Updated: Apr 23, 2021
Before you start buying a ton of vinyl for your new Cricut or Silhouette machine, it pays (or really saves you money) to know what vinyl is what. This post will just cover basics to give you an idea of what to buy based on the types of projects you want to complete!
Heat Transfer Vinyl
First, the terms: Heat transfer vinyl, HTV, iron-on. These are all the same and used interchangeably in the Cricut crafting community. This is the stuff you'll need an iron, Easy Press, or heat press to adhere to the product. Heat transfer vinyl is most commonly used to make apparel--this is what you'll use to make custom t-shirts. You can also heat transfer to materials that aren't cloth, but that's a little advanced for the purpose of this post.
HTV is vinyl that's attached to a shiny piece of plastic, your transfer sheet. You'll be mirroring your image and placing the shiny piece down when you cut it. The shiny piece will be between the actual vinyl and the heat source (that's your iron, easy press, or heat press) during application. It can also be layered (about 3 layers) to make multicolor images, but any special HTV like glitter, holographic, or flocked has to be the top layer.
I honestly don't have a brand preference on HTV; everything I've tried works well as long as you follow manufacturer instructions for cut pressure and heat.

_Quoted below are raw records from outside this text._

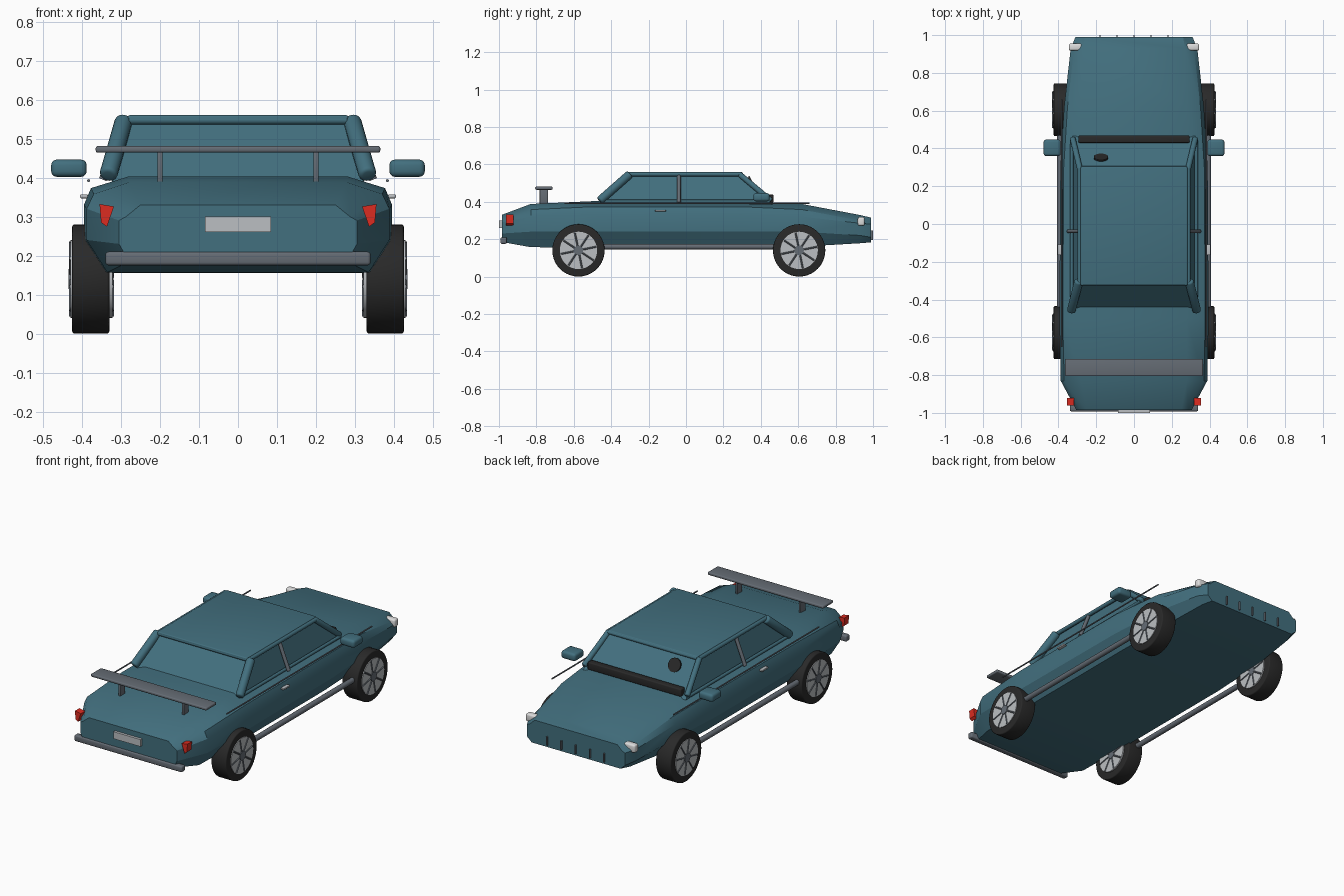
import bpy, bmesh, math
from mathutils import Vector, Matrix

cube = bpy.data.objects.get("Cube")
if cube:
    bpy.data.objects.remove(cube, do_unlink=True)


def material(name, r, g, b):
    m = bpy.data.materials.new(name)
    m.use_nodes = True
    m.diffuse_color = (r, g, b, 1)
    m.node_tree.nodes["Principled BSDF"].inputs["Base Color"].default_value = (r, g, b, 1)
    return m


TEAL = material("teal_paint", 0.055, 0.16, 0.21)
GREY = material("grey_trim", 0.13, 0.15, 0.175)
SILVER = material("light_silver", 0.5, 0.52, 0.54)
WHITE = material("lamp_white", 0.72, 0.72, 0.72)
RED = material("lamp_red", 0.72, 0.025, 0.015)
RUBBER = material("black_rubber", 0.022, 0.022, 0.022)


def finish(name, bm, mat, angle=35):
    """Store the mesh, smooth except across sharp edges."""
    bmesh.ops.recalc_face_normals(bm, faces=bm.faces)
    for f in bm.faces:
        f.smooth = True
    for e in bm.edges:
        e.smooth = e.calc_face_angle(0) < math.radians(angle)
    me = bpy.data.meshes.new(name)
    bm.to_mesh(me)
    bm.free()
    me.materials.append(mat)
    ob = bpy.data.objects.new(name, me)
    bpy.context.collection.objects.link(ob)
    return ob


def bevel_all(bm, width, segments=3):
    bmesh.ops.bevel(bm, geom=bm.edges[:], offset=width, segments=segments,
                    profile=0.5, affect='EDGES')


def box(name, lo, hi, mat, bevel=0):
    lo, hi = Vector(lo), Vector(hi)
    bm = bmesh.new()
    bmesh.ops.create_cube(bm, size=1)
    for v in bm.verts:
        v.co = (lo + hi) / 2 + v.co * (hi - lo)
    if bevel:
        bevel_all(bm, bevel)
    return finish(name, bm, mat)


def tube(name, a, b, r, mat, sides=16, bevel=0):
    a, b = Vector(a), Vector(b)
    bm = bmesh.new()
    bmesh.ops.create_cone(bm, cap_ends=True, segments=sides, radius1=r, radius2=r,
                          depth=(b - a).length)
    if bevel:
        rim = [e for e in bm.edges if abs(e.verts[0].co.z - e.verts[1].co.z) < 1e-5]
        bmesh.ops.bevel(bm, geom=rim, offset=bevel, segments=3, profile=0.5, affect='EDGES')
    turn = (b - a).to_track_quat('Z', 'Y').to_matrix().to_4x4()
    bm.transform(Matrix.Translation((a + b) / 2) @ turn)
    return finish(name, bm, mat)


def loft(name, rings, mat, angle=35):
    bm = bmesh.new()
    loops = [[bm.verts.new(p) for p in ring] for ring in rings]
    for r1, r2 in zip(loops, loops[1:]):
        for i in range(len(r1)):
            j = (i + 1) % len(r1)
            bm.faces.new((r1[i], r1[j], r2[j], r2[i]))
    bm.faces.new(loops[0])
    bm.faces.new(loops[-1])
    return finish(name, bm, mat, angle)


# Body: y, floor z, floor half width, low side z, high side z, half width, deck z, deck half width
stations = [
    (-0.985, .185, .28, .23, .29, .305, .33, .25),
    (-0.83, .157, .335, .24, .32, .388, .388, .28),
    (-0.50, .155, .34, .24, .33, .395, .403, .28),
    (0.30, .155, .34, .24, .33, .39, .403, .28),
    (0.62, .16, .33, .24, .32, .37, .388, .28),
    (0.93, .178, .30, .22, .285, .335, .329, .27),
    (0.99, .183, .28, .21, .28, .31, .315, .26),
]
rings = []
for y, zb, wb, zl, zh, w, zt, wt in stations:
    half = [(wb, zb), (w, zl), (w, zh), (w - .018, zt - .03), (wt, zt)]
    rings.append([(x, y, z) for x, z in half] + [(-x, y, z) for x, z in reversed(half)])
loft("body_shell", rings, TEAL, 28)

# Cabin: window block, roof and frame
loft("window_block", [
    [(sx * hw, y, z) for sx, y in ((-1, y0), (1, y0), (1, y1), (-1, y1))]
    for z, hw, y0, y1 in ((.385, .325, -.455, .465), (.545, .275, -.305, .29))], TEAL)
box("roof", (-.283, -.325, .542), (.283, .302, .56), TEAL, .006)
for side, s in (("left", 1), ("right", -1)):
    tube(side + "_roof_rail", (s * .288, -.31, .547), (s * .288, .295, .547), .011, TEAL)
    tube(side + "_windscreen_pillar", (s * .285, .285, .548), (s * .325, .455, .405), .015, TEAL, bevel=.006)
    tube(side + "_rear_pillar", (s * .292, -.30, .548), (s * .333, -.462, .405), .023, TEAL, bevel=.01)
    tube(side + "_door_pillar", (s * .285, -.038, .55), (s * .347, -.038, .395), .01, GREY, 12)
    tube(side + "_window_sill", (s * .33, -.45, .402), (s * .33, .45, .402), .009, TEAL, 12)
tube("windscreen_header", (-.28, .295, .547), (.28, .295, .547), .011, TEAL)
tube("rear_window_header", (-.28, -.315, .547), (.28, -.315, .547), .011, TEAL)
box("windscreen_cowl", (-.295, .43, .395), (.295, .468, .438), RUBBER, .006)
hub = Vector((-.175, .352, .502))
tube("steering_wheel", hub - Vector((0, .004, .002)), hub + Vector((0, .004, .002)), .038, RUBBER, 24)

# Side fittings
for side, s in (("left", 1), ("right", -1)):
    def span(x0, x1):
        return sorted((s * x0, s * x1))
    x0, x1 = span(.388, .479)
    box(side + "_mirror", (x0, .36, .402), (x1, .447, .446), TEAL, .014)
    tube(side + "_sill_bar", (s * .393, -.47, .16), (s * .393, .48, .16), .015, GREY)
    tube(side + "_trim_strip", (s * .383, -.65, .392), (s * .383, .66, .392), .004, GREY, 8)
    x0, x1 = span(.385, .405)
    box(side + "_door_handle", (x0, -.165, .347), (x1, -.108, .357), SILVER, .003)
    # Lamps
    x0, x1 = span(.275, .345)
    box(side + "_head_lamp", (x0, .918, .272), (x1, .955, .318), WHITE, .01)
    loft(side + "_tail_lamp", [
        [(s * x, y, z) for x, z in ((.318, .326), (.355, .332), (.351, .285), (.336, .274))]
        for y in (-.962, -.922)], RED)
    # Wing post
    x0, x1 = span(.193, .207)
    box(side + "_wing_post", (x0, -.782, .385), (x1, -.738, .468), GREY, .003)

# Wing, rear bumper, plate and nose slats
box("rear_wing", (-.365, -.806, .464), (.365, -.714, .481), GREY, .006)
box("rear_bumper", (-.34, -.992, .175), (.34, -.958, .21), GREY, .008)
box("rear_plate", (-.085, -1.0, .26), (.085, -.982, .30), SILVER)
for i in range(5):
    x = (i - 2) * .09
    box("nose_slat_%d" % (i + 1), (x - .003, .985, .195), (x + .003, 1.0, .245), GREY)

# Wheels
for end, y in (("rear", .605), ("front", -.575)):
    for side, s in (("left", 1), ("right", -1)):
        name = end + "_" + side
        c = Vector((0, y, .14))

        def at(x):
            return c + Vector((s * x, 0, 0))
        tube(name + "_tyre", at(.33), at(.425), .14, RUBBER, 40, .006)
        tube(name + "_rim", at(.322), at(.429), .1, SILVER, 32)
        tube(name + "_hub", at(.32), at(.434), .026, GREY, 16)
        for i in range(8):
            a = i * math.tau / 8 + .2
            d = Vector((0, math.cos(a), math.sin(a)))
            for face, x in (("outer", .429), ("inner", .322)):
                tube("%s_%s_spoke_%d" % (name, face, i + 1), at(x) + d * .02,
                     at(x) + d * .097, .0045, GREY, 6)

Permanent vinyl is the vinyl you'll use if you're looking to apply vinyl that will not be removed. It is also sometimes referred to as 651. Popular brands include Oracal 651 and Starcraft HD. (Starcraft HD is my personal favorite.) I've noticed a lot of crafters dislike the Cricut brand permanent vinyl, but I mostly don't purchase it because Starcraft is cheaper and works.
Permanent vinyl is used on drinkware, car decals, signs, and anything else you won't be removing. It can be layered as well to create images with multiple colors. Again, glitter vinyl has to go on top.
Permanent vinyl is not mirrored and cut with the vinyl side up. It is usually on a white backing sheet, kind of like what stickers are on. It is transferred to your piece by applying transfer tape after weeding to the vinyl, detaching the white backing sheet, applying vinyl to the piece, and removing the transfer tape. I'll cover transfer tape next.
Transfer tape is the way to move vinyl (with the exception of HTV) from your mat to your project. From Cricut it comes in different grips, but some people use alternatives such as contact paper for this.
Standard grip transfer tape will work for most things. Strong grip is exclusively for things like glitter vinyl that need the extra grip to transfer. Do not use strong grip on regular vinyls, you won't be able to peel it back off to leave your vinyl on the project.
Stencil vinyl is a type of removable vinyl that works great for projects like etching glass (see my tutorial on that here) and making stencils for paint. The Cricut brand stencil vinyl is what I primarily use, but there is also a cheaper option in Oracal 831. I admit I'm partial to Cricut's stencil vinyl because it has a grid on it which makes it easier for me to determine if I'm applying it straight.
Stencil vinyl has a sticker backing like permanent vinyl and is cut with the stencil vinyl up and typically without mirror, unless you're etching the underside or back of something.
I'll be honest, I don't use removable vinyl really, but this is the type of vinyl that you can actually expect to be able to remove without damaging the item it's stuck to. It's also sometimes labeled 631, and it's commonly used to make window decals/clings. Removable vinyl also has the sticker backing sheet like permanent and stencil vinyl and cuts vinyl up. It sticks pretty well but isn't meant to be outside or things that are handled a lot as it will, of course, come off.